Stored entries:
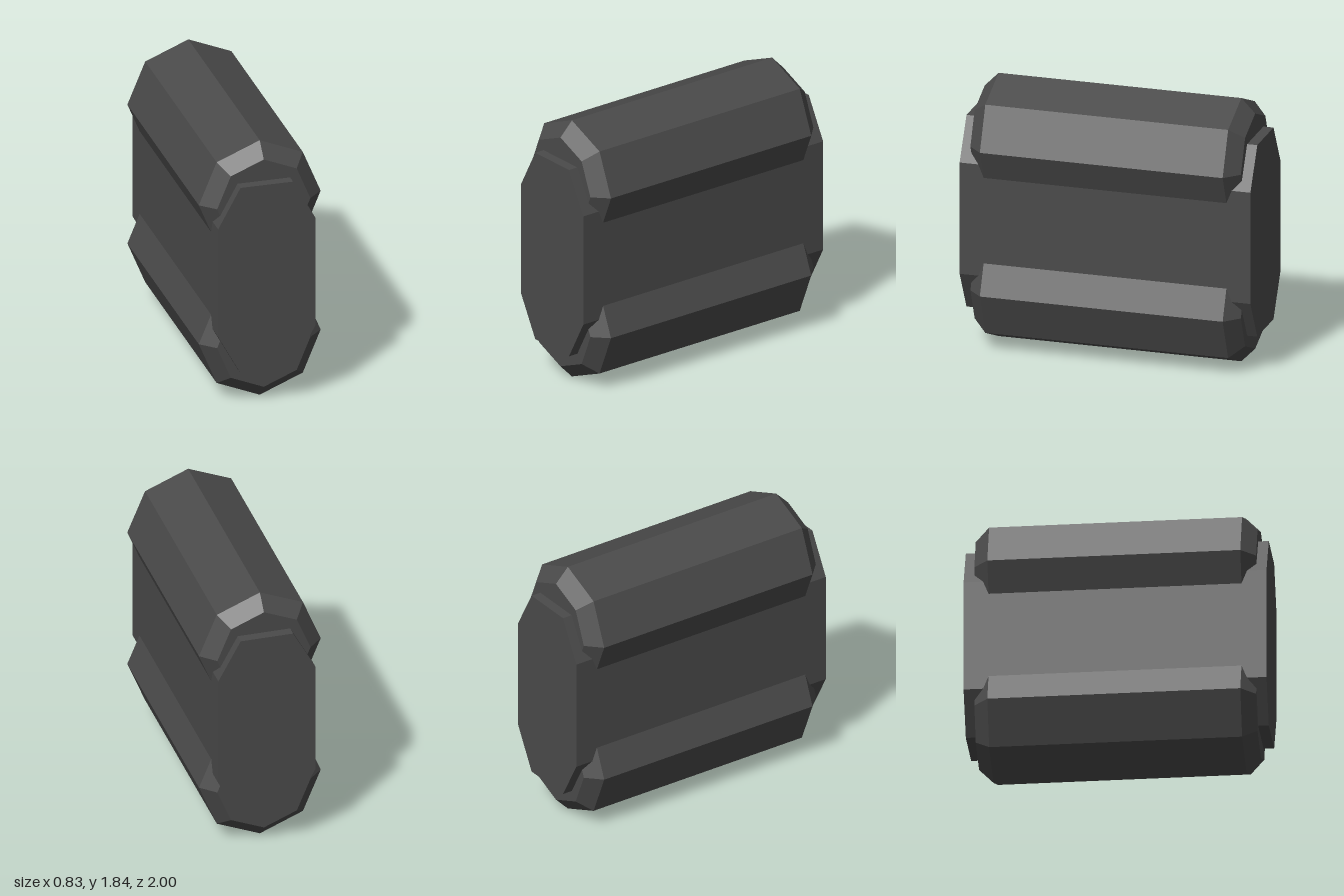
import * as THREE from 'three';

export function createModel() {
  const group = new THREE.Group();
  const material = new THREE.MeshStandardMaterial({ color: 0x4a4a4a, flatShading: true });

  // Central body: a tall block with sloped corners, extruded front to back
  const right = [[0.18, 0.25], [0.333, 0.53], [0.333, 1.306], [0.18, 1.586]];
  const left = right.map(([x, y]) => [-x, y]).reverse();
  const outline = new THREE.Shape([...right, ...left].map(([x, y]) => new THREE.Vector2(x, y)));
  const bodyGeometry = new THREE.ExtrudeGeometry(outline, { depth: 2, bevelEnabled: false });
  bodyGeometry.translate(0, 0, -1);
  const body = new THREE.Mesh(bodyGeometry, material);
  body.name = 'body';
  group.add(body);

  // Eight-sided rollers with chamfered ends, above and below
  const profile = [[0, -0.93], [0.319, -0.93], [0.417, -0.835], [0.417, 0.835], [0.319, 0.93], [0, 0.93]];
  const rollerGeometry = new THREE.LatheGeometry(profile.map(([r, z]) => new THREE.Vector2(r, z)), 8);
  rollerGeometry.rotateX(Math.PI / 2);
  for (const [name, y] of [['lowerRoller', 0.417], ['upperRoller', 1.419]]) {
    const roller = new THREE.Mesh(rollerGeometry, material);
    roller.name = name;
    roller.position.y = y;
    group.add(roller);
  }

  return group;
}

- [What is expected]: Where does "with" appear in the records above? Copy every line that has it.

- [Result]:
  // Central body: a tall block with sloped corners, extruded front to back
  // Eight-sided rollers with chamfered ends, above and below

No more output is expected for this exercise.